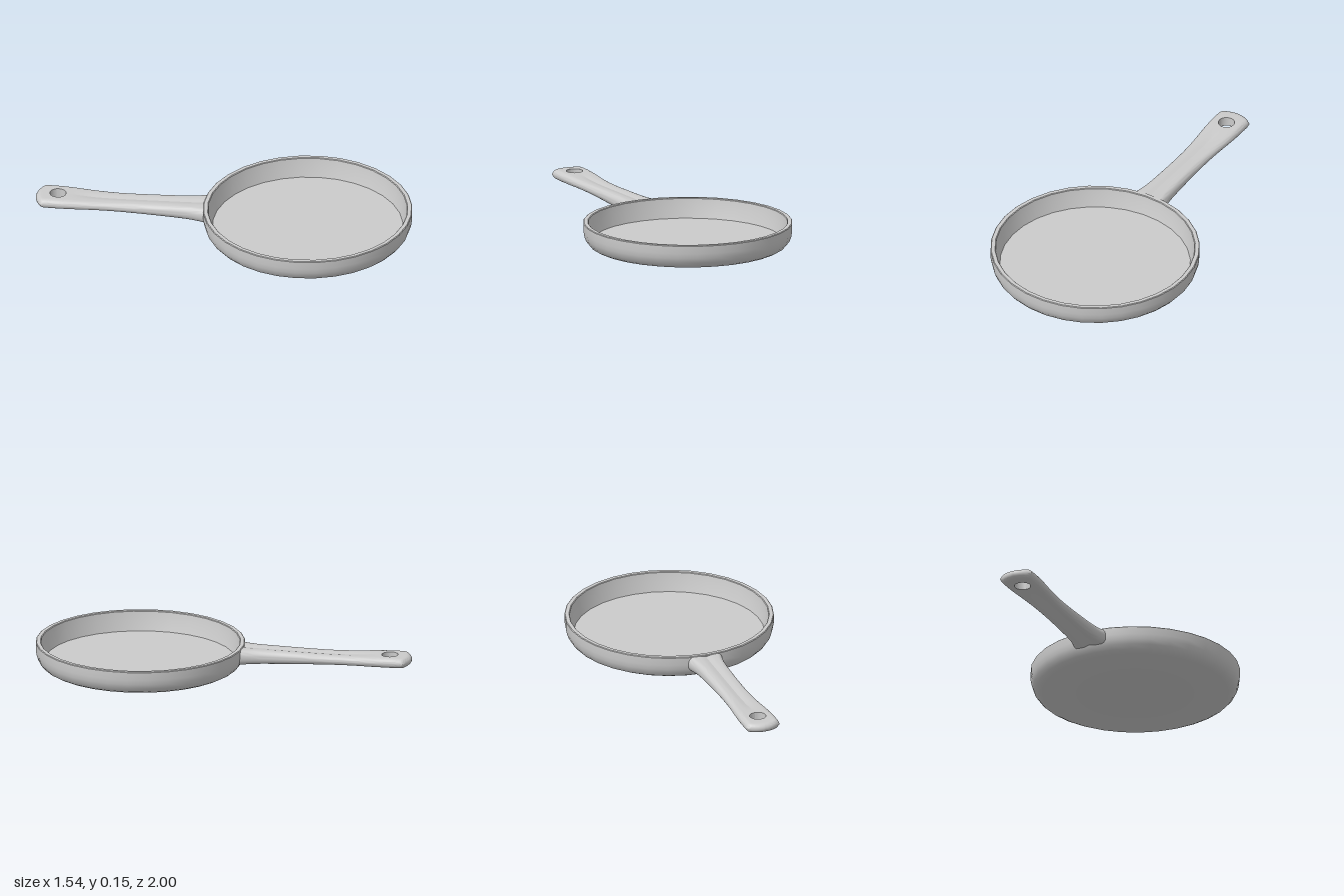
import * as THREE from 'three';
import { toCreasedNormals } from 'three/addons/utils/BufferGeometryUtils.js';

const TIP = 1.61, HOLE = 1.48, HOLE_R = 0.048;
const smooth = THREE.MathUtils.smoothstep;

// Handle stations: distance from pan centre, half width, underside, top
const keys = [
  [0.6, 0.108, 0.055, 0.146], [0.7, 0.09, 0.06, 0.142], [0.9, 0.082, 0.066, 0.136],
  [1.1, 0.081, 0.072, 0.13], [1.25, 0.088, 0.076, 0.129], [1.4, 0.1, 0.077, 0.133],
  [1.5, 0.103, 0.077, 0.135], [TIP, 0.103, 0.079, 0.132],
];
const curve = (col) => {
  const pts = keys.map((k) => new THREE.Vector2(k[0], k[col]));
  const spline = new THREE.SplineCurve(pts).getPoints(140);
  return (s) => {
    let i = 1;
    while (i < spline.length - 1 && spline[i].x < s) i++;
    const a = spline[i - 1], b = spline[i];
    return a.y + (b.y - a.y) * THREE.MathUtils.clamp((s - a.x) / (b.x - a.x), 0, 1);
  };
};

// One half of the handle, swept along its length; the inner edge opens around the hole
function handleHalf(side) {
  const width = curve(1), under = curve(2), over = curve(3);
  const stations = [];
  for (let i = 0; i < 20; i++) stations.push(0.6 + (HOLE - HOLE_R - 0.6) * i / 20);
  for (let i = 0; i <= 16; i++) stations.push(HOLE - HOLE_R * Math.cos(Math.PI * i / 16));
  for (let i = 1; i <= 8; i++) stations.push(HOLE + HOLE_R + (TIP - HOLE - HOLE_R) * Math.sin(Math.PI / 2 * i / 8));

  const n = 12, pos = [], idx = [], opening = [];
  for (const s of stations) {
    const w = width(s), lo = under(s), hi = over(s), mid = (lo + hi) / 2;
    const open = Math.sqrt(Math.max(0, HOLE_R ** 2 - (s - HOLE) ** 2));
    opening.push(open > 1e-6);
    // rounded nose at the tip
    const e = THREE.MathUtils.clamp((TIP - s) / 0.03, 0, 1);
    const nose = Math.sqrt(1 - (1 - e) ** 2);
    const groove = 0.006 * (1 - smooth(s, 1.25, 1.43));
    const bulge = 0.04 * smooth(s, 1.53, TIP);
    for (let j = 0; j <= 2 * n; j++) {
      const k = j <= n ? j : 2 * n - j, sign = j <= n ? 1 : -1;
      const x = open + (w - open) * Math.sin(Math.PI / 2 * k / n);
      const d = THREE.MathUtils.clamp((w - x) / 0.03, 0, 1);
      const round = Math.sqrt(1 - (1 - d) ** 2);
      const h = ((hi - lo) / 2 - groove * Math.max(0, 1 - x / 0.03)) * round * nose;
      pos.push(side * x, mid + sign * h, -(s - bulge * (x / w) ** 2));
    }
  }
  const row = 2 * n + 1;
  const quad = (a, b, c, d) => (side > 0 ? idx.push(a, b, c, a, c, d) : idx.push(a, c, b, a, d, c));
  for (let i = 0; i < stations.length - 1; i++) {
    const p = i * row, q = p + row;
    for (let j = 0; j < 2 * n; j++) quad(p + j, p + j + 1, q + j + 1, q + j);
    // wall of the hanging hole
    if (opening[i] || opening[i + 1]) quad(p + 2 * n, p, q, q + 2 * n);
  }
  const g = new THREE.BufferGeometry();
  g.setAttribute('position', new THREE.Float32BufferAttribute(pos, 3));
  g.setIndex(idx);
  return toCreasedNormals(g, 0.7);
}

export function createModel() {
  const model = new THREE.Group();
  model.name = 'fryingPan';
  const metal = new THREE.MeshStandardMaterial({ color: 0xcccccc });

  // Pan body: underside, curved outer wall, rim, inner wall, cooking floor
  const profile = [
    [0, 0], [0.53, 0], [0.555, 0.005], [0.58, 0.018], [0.6, 0.042], [0.61, 0.07], [0.615, 0.1],
    [0.615, 0.146], [0.611, 0.15], [0.589, 0.15], [0.585, 0.146], [0.578, 0.1], [0.56, 0.033], [0, 0.033],
  ].map(([x, y]) => new THREE.Vector2(x, y));
  const body = new THREE.Mesh(toCreasedNormals(new THREE.LatheGeometry(profile, 32), 0.6), metal);
  body.name = 'panBody';
  model.add(body);

  // Handle, pointing back and to the model's right
  const handle = new THREE.Group();
  handle.name = 'handle';
  for (const side of [-1, 1]) {
    const half = new THREE.Mesh(handleHalf(side), metal);
    half.name = side > 0 ? 'handleLeftHalf' : 'handleRightHalf';
    handle.add(half);
  }
  handle.rotation.y = Math.atan2(0.537, 0.844);
  model.add(handle);

  model.position.set(0.157, 0, 0.383);
  const root = new THREE.Group();
  root.add(model);
  return root;
}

Assignment: For the material, state how many lines include the string "return"; the answer is that number alone.

Task solution: 4